the future that never arrived

Just a week left now for New Yorkers to visit Ghosts in the Machine, an exhibition at the New Museum of fifty years of work based around "the constantly shifting relationship between humans, machines, and art" and tracing "the complex historical passage from the mechanical to the optical to the virtual". It stretches from "Jacob Mohr’s influencing machines to Emery Blagdon’s healing constructions", to "reconstructions of lost works and realizations of dystopian mechanical devices invented by figures like Franz Kafka", to work based around "dismantling the mechanics of vision in order to conceive new possibilities for seeing" such as Op Art and Stan VanDerBeek’s Movie-Drome ("an immersive cinematic environment where the viewer is bathed in a constant stream of moving images"), to recent artists like Mark Leckey, Henrik Olesen, and Christopher Williams, whose works "display a fascination with earlier machines and the types of knowledge and experiences that are lost as we move from one era to the next, constantly dreaming up new futures that will never arrive."

Reminded me of this book I picked up recently:

 Published in 1973, written most likely in 1970-71, and, crucially, based on the 1960s.

As the contents pages indicate:


Like so many Zeitgeist-snapshot books (and there are loads of examples of this in terms of big-picture rock books - including a few of my own) it projects forward from what seem to be the most era-defining and progressive tendencies of the present (which by the time the book comes out is the immediate past). Except that by then, other and usually radically different tendencies have emerged.
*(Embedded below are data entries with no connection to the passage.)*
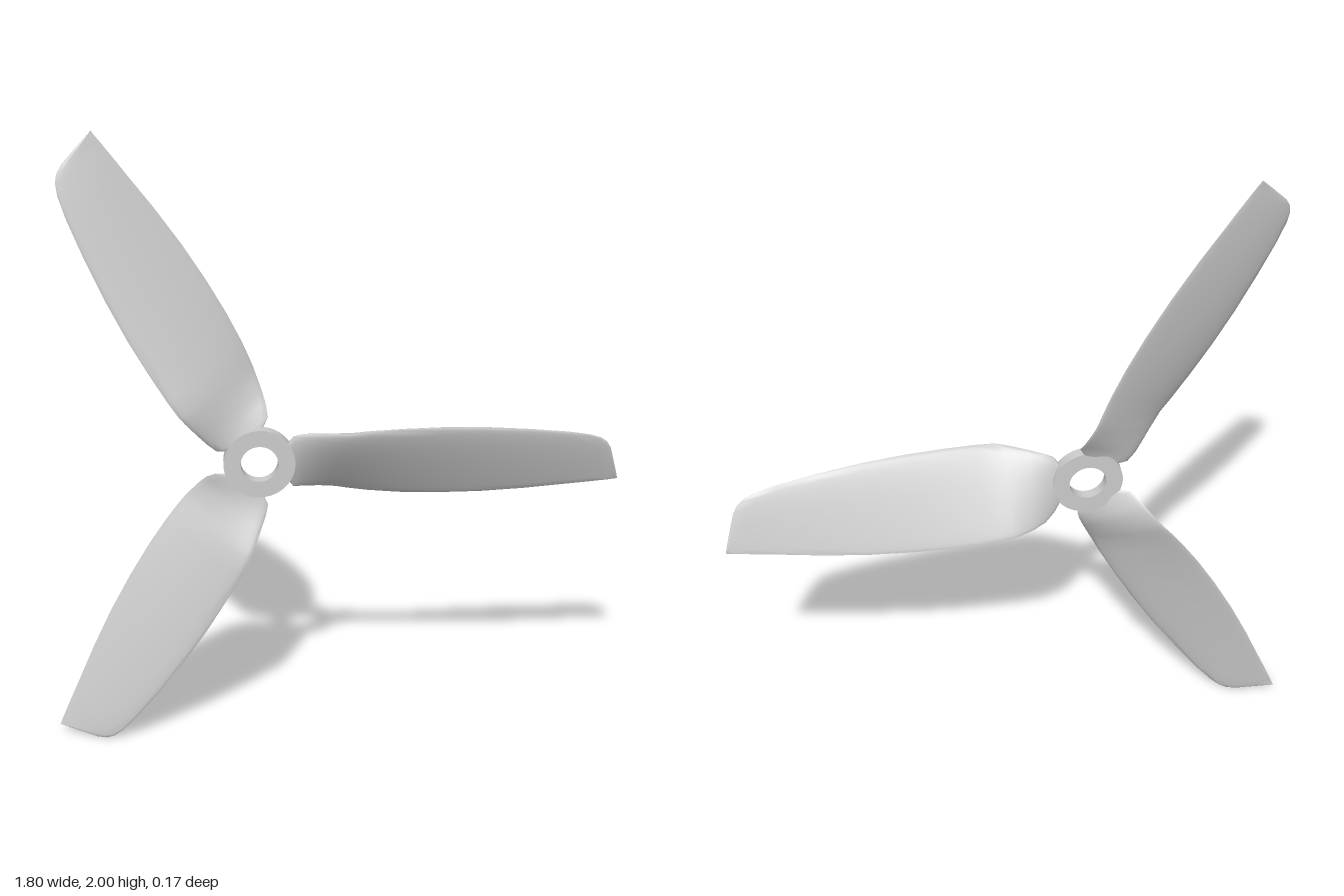
import * as THREE from 'three';
import { toCreasedNormals } from 'three/addons/utils/BufferGeometryUtils.js';

const material = new THREE.MeshStandardMaterial({ color: 0xcccccc, side: THREE.DoubleSide });

// Blade stations: radius, leading edge (v, z), trailing edge (v, z), thickness
const STATIONS = [
  [0.08, 0.055, 0.018, -0.055, -0.004, 0.018],
  [0.106, 0.09, 0.024, -0.095, -0.018, 0.022],
  [0.14, 0.1, 0.034, -0.108, -0.05, 0.028],
  [0.18, 0.106, 0.05, -0.117, -0.07, 0.03],
  [0.22, 0.111, 0.066, -0.124, -0.083, 0.031],
  [0.25, 0.115, 0.076, -0.13, -0.087, 0.031],
  [0.28, 0.118, 0.084, -0.135, -0.086, 0.03],
  [0.34, 0.122, 0.081, -0.143, -0.083, 0.029],
  [0.44, 0.124, 0.074, -0.151, -0.078, 0.027],
  [0.56, 0.123, 0.065, -0.154, -0.073, 0.025],
  [0.7, 0.115, 0.053, -0.151, -0.066, 0.022],
  [0.84, 0.1, 0.04, -0.141, -0.058, 0.019],
  [0.96, 0.083, 0.028, -0.128, -0.05, 0.016],
  [1.03, 0.068, 0.019, -0.121, -0.046, 0.014],
  [1.065, 0.054, 0.012, -0.117, -0.044, 0.012],
  [1.085, 0.038, 0.006, -0.115, -0.043, 0.01],
  [1.1, 0.012, -0.003, -0.113, -0.042, 0.008],
  [1.11, -0.022, -0.013, -0.112, -0.041, 0.006],
  [1.123, -0.067, -0.027, -0.11, -0.041, 0.004],
  [1.134, -0.107, -0.04, -0.109, -0.041, 0.002],
];

// Skin of airfoil sections: round leading edge, sharp trailing edge
function bladeGeometry() {
  const N = 32, pos = [], index = [];
  for (const [u, vA, zA, vB, zB, thick] of STATIONS) {
    const dv = vB - vA, dz = zB - zA, len = Math.hypot(dv, dz);
    for (let i = 0; i < N; i++) {
      const a = (i / N) * Math.PI * 2;
      const t = (1 - Math.cos(a)) / 2;
      const h = Math.sin(a) * (1 - 0.55 * t) * thick * 0.7;
      pos.push(u, vA + dv * t - (dz / len) * h, zA + dz * t + (dv / len) * h);
    }
  }
  const last = STATIONS.length - 1;
  for (let s = 0; s < last; s++) {
    for (let i = 0; i < N; i++) {
      const a = s * N + i, b = s * N + ((i + 1) % N);
      index.push(a, b, a + N, b, b + N, a + N);
    }
  }
  // Close the root and the tip
  for (let i = 1; i < N - 1; i++) {
    index.push(0, i + 1, i, last * N, last * N + i, last * N + i + 1);
  }
  // Make the winding face outward
  for (let i = 0; i < index.length; i += 3) {
    [index[i + 1], index[i + 2]] = [index[i + 2], index[i + 1]];
  }
  const g = new THREE.BufferGeometry();
  g.setAttribute('position', new THREE.Float32BufferAttribute(pos, 3));
  g.setIndex(index);
  const outward = signedVolume(pos, index) > 0;
  if (!outward) g.setIndex(index.reverse());
  return toCreasedNormals(g, 0.9);
}

function signedVolume(pos, index) {
  const p = (i) => new THREE.Vector3().fromArray(pos, i * 3);
  let sum = 0;
  for (let i = 0; i < index.length; i += 3) {
    sum += p(index[i]).dot(p(index[i + 1]).cross(p(index[i + 2])));
  }
  return sum;
}

export function createModel() {
  const model = new THREE.Group();
  model.name = 'propeller';

  // Flat ring hub with a shaft hole
  const [inner, outer, back, front] = [0.058, 0.111, -0.01, 0.026];
  const profile = [[inner, back], [outer, back], [outer, front], [inner, front], [inner, back]]
    .map(([r, y]) => new THREE.Vector2(r, y));
  const ring = toCreasedNormals(new THREE.LatheGeometry(profile, 64), 0.6);
  ring.rotateX(Math.PI / 2);
  const hub = new THREE.Mesh(ring, material);
  hub.name = 'hub';
  model.add(hub);

  // Three twisted blades
  const geometry = bladeGeometry();
  for (let i = 0; i < 3; i++) {
    const blade = new THREE.Mesh(geometry, material);
    blade.name = `blade${i + 1}`;
    blade.rotation.z = (i * Math.PI * 2) / 3;
    model.add(blade);
  }

  model.position.set(-0.24, 0.967, 0);
  const root = new THREE.Group();
  root.name = 'threeBladePropeller';
  root.add(model);
  return root;
}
Art and the Future's "prophecy" doesn't envision things like body art, performance art, appropriation art, or indeed most of the major trends and directions that would transpire in the Seventies and thereafter.
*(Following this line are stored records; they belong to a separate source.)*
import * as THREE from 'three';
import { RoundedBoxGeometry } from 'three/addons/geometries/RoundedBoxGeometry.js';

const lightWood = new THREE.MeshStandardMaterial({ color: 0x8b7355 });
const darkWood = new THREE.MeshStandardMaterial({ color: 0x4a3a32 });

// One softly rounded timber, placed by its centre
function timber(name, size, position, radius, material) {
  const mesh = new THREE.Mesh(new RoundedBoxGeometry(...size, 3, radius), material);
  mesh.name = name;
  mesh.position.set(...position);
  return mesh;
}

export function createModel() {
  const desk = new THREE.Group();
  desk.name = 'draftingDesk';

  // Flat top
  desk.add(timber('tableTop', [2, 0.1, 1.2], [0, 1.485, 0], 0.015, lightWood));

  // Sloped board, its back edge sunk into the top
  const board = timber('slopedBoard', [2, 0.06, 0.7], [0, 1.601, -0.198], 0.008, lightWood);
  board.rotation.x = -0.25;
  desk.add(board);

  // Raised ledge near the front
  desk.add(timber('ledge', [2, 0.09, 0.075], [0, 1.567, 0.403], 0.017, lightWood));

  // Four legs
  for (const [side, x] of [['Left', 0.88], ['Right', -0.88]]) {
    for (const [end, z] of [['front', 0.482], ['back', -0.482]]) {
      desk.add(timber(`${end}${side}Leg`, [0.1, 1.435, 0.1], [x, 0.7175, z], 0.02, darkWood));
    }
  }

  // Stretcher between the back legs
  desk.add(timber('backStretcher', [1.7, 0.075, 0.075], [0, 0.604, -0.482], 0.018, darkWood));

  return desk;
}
But it's full of exciting photographs and reproductions of work by artists, mostly long forgotten, that impart a retro-future frisson - specimens of kinetic art, computer art, early video art, and some of the same people covered by the Ghosts in the Machine exhibition, such as Hans Haacke.  I've been meaning to scan some of them in here, but in the meantime, here's a few from the web.

This first one is from Art and the Future itself
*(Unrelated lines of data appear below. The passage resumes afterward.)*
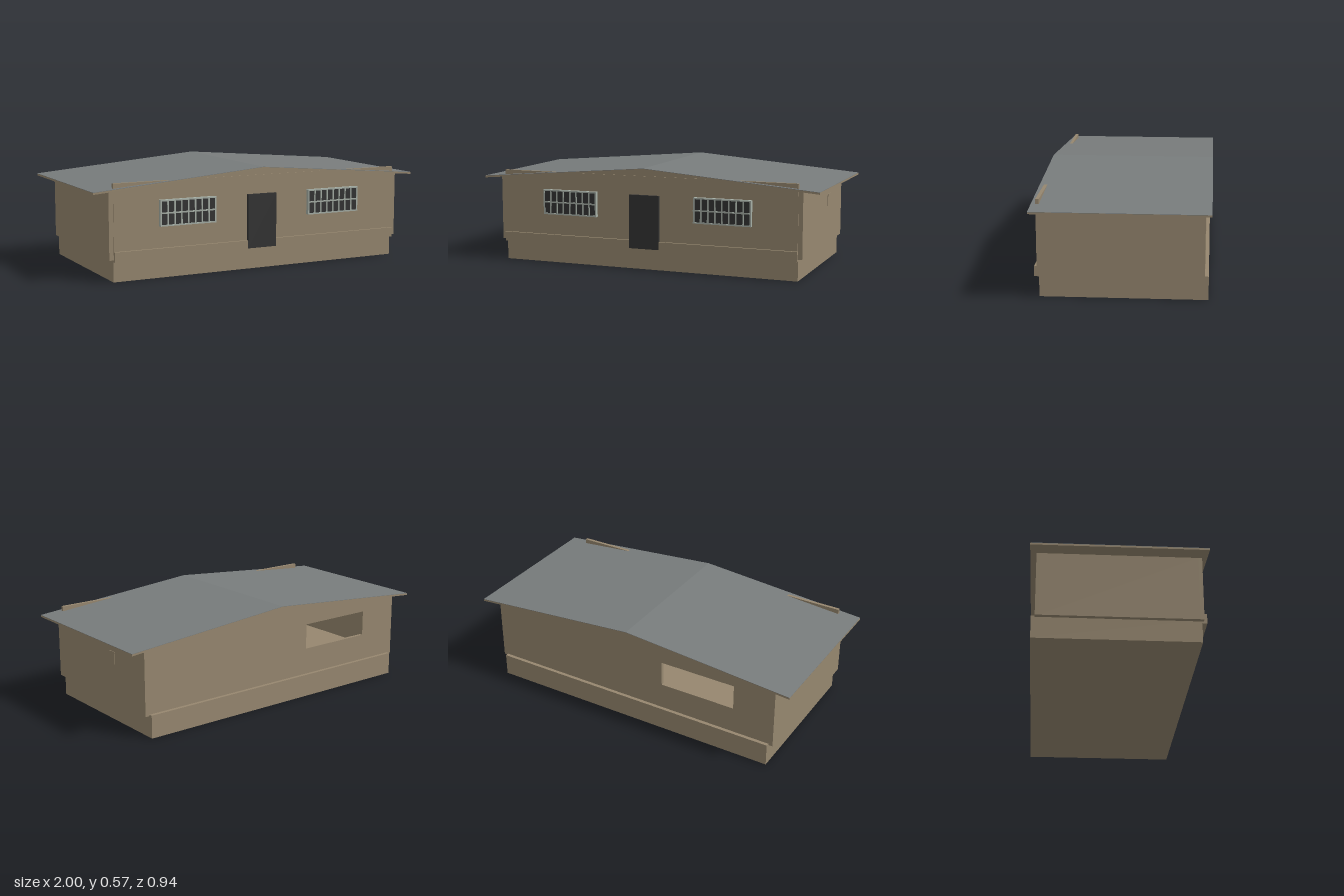
import * as THREE from 'three';

const mat = (name, color) => {
  const m = new THREE.MeshStandardMaterial({ color });
  m.name = name;
  return m;
};

export function createModel() {
  const house = new THREE.Group();
  house.name = 'house';
  const wall = mat('brown plaster', 0x96876f);
  const roofGrey = mat('grey roofing', 0x787c7c);
  const dark = mat('dark door and glass', 0x333333);
  const frameGrey = mat('pale window frame', 0xa6afa6);

  const add = (name, geo, m, parent = house) => {
    const mesh = new THREE.Mesh(geo, m);
    mesh.name = name;
    parent.add(mesh);
    return mesh;
  };
  // box given by its limits on each axis
  const box = (name, x0, x1, y0, y1, z0, z1, m, parent) => {
    const geo = new THREE.BoxGeometry(x1 - x0, y1 - y0, z1 - z0);
    geo.translate((x0 + x1) / 2, (y0 + y1) / 2, (z0 + z1) / 2);
    return add(name, geo, m, parent);
  };
  const poly = (pts) => new THREE.Shape(pts.map(([x, y]) => new THREE.Vector2(x, y)));
  // shape in the xy plane, extruded from z0 to z1
  const prism = (name, shape, z0, z1, m) => {
    const geo = new THREE.ExtrudeGeometry(shape, { depth: z1 - z0, bevelEnabled: false });
    geo.translate(0, 0, z0);
    return add(name, geo, m);
  };

  // foundation
  box('foundation', -0.88, 0.88, 0, 0.128, -0.457, 0.432, wall);

  // gable walls, the back one with an opening
  const gable = () => poly([[-0.905, 0.12], [0.905, 0.12], [0.905, 0.485], [0, 0.562], [-0.905, 0.485]]);
  prism('frontWall', gable(), 0.42, 0.44, wall);
  const back = gable();
  back.holes.push(poly([[-0.66, 0.28], [-0.66, 0.425], [-0.21, 0.425], [-0.21, 0.28]]));
  prism('backWall', back, -0.437, -0.417, wall);

  // side walls and floor
  for (const s of [-1, 1]) {
    const a = s * 0.905, b = s * 0.885;
    box('sideWall', Math.min(a, b), Math.max(a, b), 0.12, 0.485, -0.417, 0.42, wall);
  }
  box('floor', -0.885, 0.885, 0.12, 0.132, -0.417, 0.42, wall);

  // front facing whose upper corners rise through the roof, and its skirting
  box('frontFacing', -0.88, 0.88, 0.12, 0.528, 0.426, 0.444, wall);
  box('skirting', -0.88, 0.88, 0.11, 0.165, 0.43, 0.458, wall);

  // vent cover on the left wall
  box('ventCover', 0.9, 0.908, 0.335, 0.405, -0.154, -0.101, wall);

  // roof: brown deck below, thin grey covering above
  const slab = (lo, hi) => poly([
    [-1, 0.487 + lo], [0, 0.57 + lo], [1, 0.487 + lo],
    [1, 0.487 + hi], [0, 0.57 + hi], [-1, 0.487 + hi],
  ]);
  prism('roofDeck', slab(-0.008, 0.002), -0.47, 0.468, wall);
  prism('roofCovering', slab(0.002, 0.004), -0.47, 0.468, roofGrey);

  // door
  box('door', -0.089, 0.089, 0.12, 0.423, 0.435, 0.46, dark);

  // windows: backing frame, glass, border and glazing bars
  for (const cx of [-0.455, 0.46]) {
    const win = new THREE.Group();
    win.name = 'window';
    win.position.set(cx, 0, 0);
    house.add(win);
    const w = 0.166, y0 = 0.284, y1 = 0.427, t = 0.008;
    box('windowFrame', -w, w, y0, y1, 0.44, 0.457, frameGrey, win);
    box('glass', -w + 0.002, w - 0.002, y0 + 0.004, y1 - 0.004, 0.457, 0.463, dark, win);
    for (const y of [y0, (y0 + y1 - t) / 2, y1 - t]) {
      box('rail', -w, w, y, y + t, 0.457, 0.467, frameGrey, win);
    }
    const columns = 8;
    for (let i = 0; i <= columns; i++) {
      const x = -w + (i * (2 * w - t)) / columns;
      box('glazingBar', x, x + t, y0, y1, 0.457, 0.466, frameGrey, win);
    }
  }
  return house;
}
The rest are pictures, or Youtubes, of works by artists covered in the book.


Nicolas Schöffer was a musician as well as a kinetic art pioneer, and some years ago I stumbled on this record (later to be Creel Pone-d)

Released in 1979 on the Hungaroton label, it's an attempt to translate his plastic arts oriented theories about color and structure and space into sound: "to construct trapped time--in the same way as trapped space or trapped light information." The austere pulses and pure poised tones of pieces like "Chronosonor 5" are not so much music as sonic mobiles hanging in space.


  1. Re, Douglas Davis. Back in the early '70s, he was considered one of the pioneering video artists of the day, if not one of the fledgling medium's leading theoreticians. But his legacy seems to faded in the decade that followed, because I've seldomly seen him cited over the years. Long ago, I used to have a book of his various essays and art writings, none of which had dated very well. I'd never seen (or even heard about) the "Art and the Future" title.